*** Begin section ***
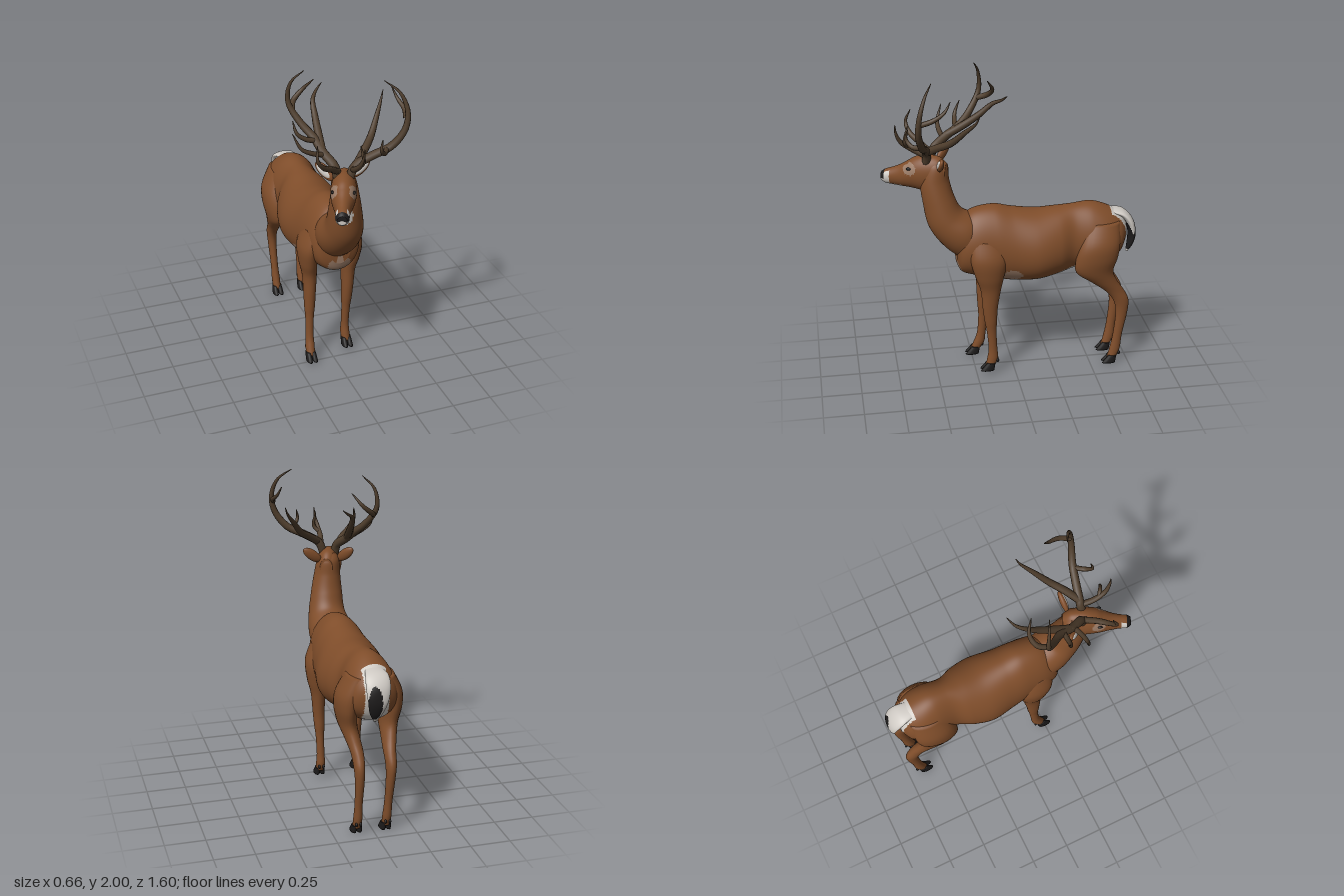
import * as THREE from 'three';

const mat = (name, color) => {
  const m = new THREE.MeshStandardMaterial({ color });
  m.name = name;
  return m;
};

// Catmull-Rom blend of rows of numbers
function sample(rows, t) {
  const n = rows.length - 1;
  const i = Math.min(Math.floor(t * n), n - 1), f = t * n - i;
  const at = (k) => rows[Math.max(0, Math.min(n, k))];
  const [a, b, c, d] = [at(i - 1), at(i), at(i + 1), at(i + 2)];
  return b.map((_, k) => b[k] + 0.5 * f * (c[k] - a[k]
    + f * (2 * a[k] - 5 * b[k] + 4 * c[k] - d[k] + f * (3 * (b[k] - c[k]) + d[k] - a[k]))));
}

// Smooth skin over sections [x, y, z, halfWidth, halfDepth, tilt in degrees].
// The path runs along (0, -sin tilt, cos tilt); paint(x, y, z) picks a material index.
function loft(name, sections, materials, { rings = 40, sides = 28, egg = 0, paint = () => 0 } = {}) {
  const pos = [], groups = materials.map(() => []);
  for (let i = 0; i <= rings; i++) {
    const [x, y, z, rx, rv, tilt] = sample(sections, i / rings);
    const t = THREE.MathUtils.degToRad(tilt);
    for (let j = 0; j < sides; j++) {
      const a = (j / sides) * Math.PI * 2, s = Math.sin(a) * rv;
      pos.push(x + Math.cos(a) * rx * (1 - egg * Math.sin(a)), y + s * Math.cos(t), z + s * Math.sin(t));
    }
  }
  const end = pos.length / 3;
  pos.push(...sections[0].slice(0, 3), ...sections[sections.length - 1].slice(0, 3));
  const face = (...ids) => {
    const c = [0, 1, 2].map((k) => ids.reduce((sum, v) => sum + pos[v * 3 + k], 0) / ids.length);
    const list = groups[paint(...c)];
    list.push(ids[0], ids[1], ids[2]);
    if (ids.length === 4) list.push(ids[0], ids[2], ids[3]);
  };
  for (let j = 0; j < sides; j++) {
    const k = (j + 1) % sides, last = rings * sides;
    for (let i = 0; i < last; i += sides) face(i + j, i + k, i + sides + k, i + sides + j);
    face(end, k, j);
    face(end + 1, last + j, last + k);
  }
  const geo = new THREE.BufferGeometry();
  geo.setAttribute('position', new THREE.Float32BufferAttribute(pos, 3));
  geo.setIndex(groups.flat());
  let start = 0;
  groups.forEach((g, i) => { geo.addGroup(start, g.length, i); start += g.length; });
  geo.computeVertexNormals();
  const mesh = new THREE.Mesh(geo, materials);
  mesh.name = name;
  return mesh;
}

// Tapered, curved antler branch
function branch(name, points, r0, material) {
  const curve = new THREE.CatmullRomCurve3(points.map((p) => new THREE.Vector3(...p)));
  const n = 28, sides = 9;
  const geo = new THREE.TubeGeometry(curve, n, 1, sides);
  const p = geo.attributes.position, v = new THREE.Vector3();
  for (let i = 0; i <= n; i++) {
    const c = curve.getPointAt(i / n), r = r0 * (1 - Math.pow(i / n, 2.2)) + 0.002;
    for (let j = 0; j <= sides; j++) {
      const k = i * (sides + 1) + j;
      v.fromBufferAttribute(p, k).sub(c).multiplyScalar(r).add(c);
      p.setXYZ(k, v.x, v.y, v.z);
    }
  }
  const mesh = new THREE.Mesh(geo, material);
  mesh.name = name;
  return mesh;
}

const oval = (x, y, rx, ry) => (x / rx) ** 2 + (y / ry) ** 2 < 1;

export function createModel() {
  const coat = mat('brown coat', 0x7f4d2a), white = mat('white fur', 0xcfcac4);
  const tan = mat('pale tan fur', 0x9a7b66), black = mat('black', 0x1d1b1b);
  const horn = mat('antler brown', 0x4e3d2c);
  const deer = new THREE.Group();
  deer.name = 'deer';

  // Torso rows: z, top, bottom, half width
  const torso = [
    [0.36, 1.0, 0.76, 0.07], [0.33, 1.05, 0.70, 0.13], [0.25, 1.11, 0.67, 0.16], [0.12, 1.13, 0.64, 0.175],
    [0, 1.105, 0.62, 0.19], [-0.15, 1.083, 0.62, 0.213], [-0.28, 1.09, 0.645, 0.19], [-0.38, 1.1, 0.67, 0.15],
    [-0.5, 1.11, 0.69, 0.16], [-0.6, 1.08, 0.71, 0.16], [-0.68, 1.035, 0.76, 0.125], [-0.725, 0.98, 0.85, 0.06],
  ].map(([z, top, bottom, w]) => [0, (top + bottom) / 2, z, w, (top - bottom) / 2, 0]).reverse();
  deer.add(loft('torso', torso, [coat, white, tan], {
    rings: 120, sides: 96, egg: 0.12,
    paint: (x, y, z) => {
      if (z < 0.1 && z > -0.5 && y < 0.652 + Math.max(0, -0.1 - z) * 0.22) return 1;
      if (z < -0.62 && Math.abs(x) < 0.075) return 1;
      if (oval(z - 0.02, y - 0.7, 0.06, 0.045)) return 2;
      return z > 0.28 && oval(x, y - 0.74, 0.075, 0.065) ? 2 : 0;
    },
  }));

  // Neck with throat patch
  deer.add(loft('neck', [
    [0, 0.86, 0.22, 0.12, 0.12, -40], [0, 0.96, 0.32, 0.14, 0.14, -45], [0, 1.06, 0.42, 0.118, 0.117, -60],
    [-0.01, 1.18, 0.46, 0.102, 0.1, -75], [-0.02, 1.3, 0.48, 0.085, 0.09, -85],
    [-0.025, 1.4, 0.47, 0.07, 0.07, -90], [-0.03, 1.445, 0.475, 0.04, 0.04, -90],
  ], [coat, white], {
    rings: 80, sides: 64,
    paint: (x, y, z) => (z > 0.5 && oval(x + 0.04, y - 1.19, 0.042, 0.055) ? 1 : 0),
  }));

  // Head, turned to its right
  const head = new THREE.Group();
  head.name = 'head';
  head.position.set(-0.035, 0, 0.5);
  head.rotation.y = -0.4;
  deer.add(head);
  const skull = [
    [-0.1, 1.42, 1.3, 0.04], [-0.05, 1.46, 1.255, 0.066], [0.03, 1.468, 1.235, 0.077], [0.1, 1.45, 1.245, 0.074],
    [0.15, 1.42, 1.25, 0.064], [0.2, 1.39, 1.252, 0.05], [0.25, 1.368, 1.257, 0.042], [0.295, 1.352, 1.263, 0.04],
    [0.32, 1.335, 1.28, 0.028],
  ].map(([z, top, bottom, w]) => [0, (top + bottom) / 2, z, w, (top - bottom) / 2, 0]);
  head.add(loft('skull', skull, [coat, white, tan, black], {
    rings: 90, sides: 64,
    paint: (x, y, z) => {
      if (z > 0.295 && y > 1.3) return 3;
      if (z > 0.262 && (y < 1.325 || Math.abs(x) > 0.027)) return 1;
      if (z > 0.18 && y < 1.267) return 1;
      return Math.abs(x) > 0.035 && oval(z - 0.122, y - 1.387, 0.044, 0.038) ? 2 : 0;
    },
  }));
  const ball = new THREE.SphereGeometry(1, 24, 16);
  const blob = (parent, name, material, position, scale) => {
    const m = new THREE.Mesh(ball, material);
    m.name = name;
    m.position.set(...position);
    m.scale.set(...scale);
    parent.add(m);
  };
  for (const s of [1, -1]) {
    blob(head, 'eye', black, [s * 0.063, 1.388, 0.125], [0.008, 0.009, 0.016]);
    // Leaf-shaped ears with a pale inside
    const ear = new THREE.Group();
    ear.name = s > 0 ? 'leftEar' : 'rightEar';
    ear.position.set(s > 0 ? 0.092 : -0.115, 1.44, s > 0 ? -0.09 : -0.04);
    ear.rotation.set(-0.15, s * 0.35, s * -0.85);
    blob(ear, 'earBack', coat, [0, 0, 0], [0.034, 0.074, 0.02]);
    blob(ear, 'earInside', white, [0, 0.004, 0.01], [0.023, 0.056, 0.014]);
    head.add(ear);
  }

  // Legs: rows x, y, z, half width, half depth
  const foreRows = [
    [0.11, 0.94, 0.18, 0.05, 0.1], [0.145, 0.82, 0.17, 0.06, 0.115], [0.142, 0.7, 0.165, 0.055, 0.09],
    [0.13, 0.6, 0.158, 0.045, 0.064], [0.125, 0.47, 0.162, 0.038, 0.048], [0.122, 0.38, 0.158, 0.034, 0.04],
    [0.12, 0.3, 0.153, 0.027, 0.031], [0.118, 0.18, 0.145, 0.025, 0.028], [0.118, 0.11, 0.147, 0.029, 0.035],
    [0.12, 0.06, 0.162, 0.027, 0.03],
  ];
  const hindRows = [
    [0.08, 1.0, -0.56, 0.06, 0.11], [0.125, 0.88, -0.54, 0.073, 0.13], [0.138, 0.78, -0.52, 0.066, 0.135],
    [0.128, 0.68, -0.51, 0.056, 0.12], [0.113, 0.6, -0.575, 0.046, 0.085], [0.1, 0.53, -0.645, 0.038, 0.062],
    [0.098, 0.46, -0.692, 0.033, 0.05], [0.095, 0.37, -0.7, 0.028, 0.038], [0.092, 0.22, -0.678, 0.024, 0.03],
    [0.09, 0.12, -0.662, 0.027, 0.034], [0.09, 0.06, -0.642, 0.025, 0.03],
  ];
  // The foot can be shifted by step (forward), spread (outward) and drop (down)
  function leg(name, rows, side, step, spread, drop) {
    const g = new THREE.Group();
    g.name = name;
    const placed = rows.map(([x, y, z, rx, rz]) => {
      const k = Math.max(0, (0.6 - y) / 0.54);
      return [side * (x + spread * k), y - drop * k, z + step * k * k, rx, rz, 90];
    });
    g.add(loft('limb', placed, [coat], { rings: 50, sides: 24 }));
    const [x, y, z] = placed[placed.length - 1];
    for (const t of [-0.016, 0.016]) {
      g.add(loft('hoof', [
        [x + t, y + 0.02, z - 0.004, 0.015, 0.026, 90], [x + t, y - 0.005, z + 0.008, 0.018, 0.035, 90],
        [x + t * 1.1, y - 0.032, z + 0.022, 0.018, 0.044, 90],
      ], [black], { rings: 8, sides: 16 }));
    }
    for (const t of [-0.014, 0.014]) blob(g, 'dewclaw', black, [x + t, y + 0.035, z - 0.045], [0.008, 0.014, 0.01]);
    deer.add(g);
  }
  leg('leftForeleg', foreRows, 1, 0, 0, 0);
  leg('rightForeleg', foreRows, -1, 0.065, 0.027, 0.018);
  leg('leftHindLeg', hindRows, 1, 0, 0.012, 0.024);
  leg('rightHindLeg', hindRows, -1, 0, -0.008, 0.028);

  // Tail
  deer.add(loft('tail', [
    [0, 1.045, -0.62, 0.05, 0.015, 165], [0, 1.025, -0.7, 0.07, 0.022, 145], [0.005, 0.97, -0.75, 0.074, 0.026, 115],
    [0.01, 0.89, -0.77, 0.062, 0.023, 92], [0.018, 0.82, -0.76, 0.042, 0.018, 80], [0.02, 0.76, -0.738, 0.01, 0.008, 70],
  ], [white, black], {
    rings: 60, sides: 48, paint: (x, y) => (oval(x - 0.03, y - 0.88, 0.042, 0.105) ? 1 : 0),
  }));

  // Antlers: beams and tines with their base radius
  const antlers = {
    leftAntler: [
      ['frontBeam', 0.025, [[-0.01, 1.43, 0.53], [0.02, 1.5, 0.53], [0.12, 1.56, 0.55], [0.22, 1.61, 0.575], [0.295, 1.71, 0.6], [0.315, 1.82, 0.595], [0.28, 1.93, 0.56], [0.2, 1.998, 0.51]]],
      ['rearBeam', 0.023, [[0.03, 1.51, 0.53], [0.1, 1.56, 0.47], [0.17, 1.61, 0.4], [0.24, 1.7, 0.32], [0.29, 1.77, 0.26], [0.31, 1.82, 0.24]]],
      ['upperTine', 0.014, [[0.305, 1.78, 0.595], [0.325, 1.81, 0.52], [0.31, 1.85, 0.45], [0.29, 1.91, 0.41]]],
      ['sideTine', 0.014, [[0.2, 1.6, 0.57], [0.16, 1.6, 0.63], [0.13, 1.64, 0.66], [0.14, 1.7, 0.65]]],
      ['browTine', 0.017, [[0.01, 1.48, 0.53], [-0.01, 1.52, 0.61], [-0.01, 1.57, 0.68], [0, 1.63, 0.71], [0.005, 1.69, 0.715]]],
      ['browFork', 0.011, [[-0.01, 1.54, 0.64], [0.02, 1.58, 0.66], [0.01, 1.68, 0.64]]],
    ],
    rightAntler: [
      ['outerBeam', 0.026, [[-0.075, 1.43, 0.5], [-0.085, 1.49, 0.48], [-0.125, 1.55, 0.4], [-0.15, 1.61, 0.31], [-0.21, 1.69, 0.23], [-0.26, 1.8, 0.17], [-0.245, 1.92, 0.175], [-0.175, 1.998, 0.21]]],
      ['rearBeam', 0.023, [[-0.13, 1.56, 0.39], [-0.115, 1.62, 0.29], [-0.1, 1.69, 0.19], [-0.085, 1.76, 0.11], [-0.05, 1.79, 0.06], [0, 1.83, 0.03]]],
      ['upperTine', 0.016, [[-0.245, 1.75, 0.19], [-0.21, 1.78, 0.12], [-0.15, 1.83, 0.1], [-0.09, 1.905, 0.14]]],
      ['sideTine', 0.014, [[-0.12, 1.54, 0.41], [-0.2, 1.57, 0.43], [-0.27, 1.61, 0.43], [-0.315, 1.7, 0.4]]],
      ['middleTine', 0.014, [[-0.145, 1.6, 0.33], [-0.21, 1.62, 0.33], [-0.26, 1.66, 0.32], [-0.275, 1.73, 0.29]]],
      ['browTine', 0.018, [[-0.08, 1.47, 0.5], [-0.14, 1.52, 0.56], [-0.2, 1.56, 0.61], [-0.245, 1.62, 0.63], [-0.235, 1.7, 0.6]]],
    ],
  };
  for (const [name, parts] of Object.entries(antlers)) {
    const g = new THREE.Group();
    g.name = name;
    for (const [part, r, points] of parts) g.add(branch(part, points, r, horn));
    deer.add(g);
  }
  return deer;
}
*** End section ***
### Task requirements
Looking at the listing above, count every line in which the string "deer" appears, and give only that count.

### Response below
9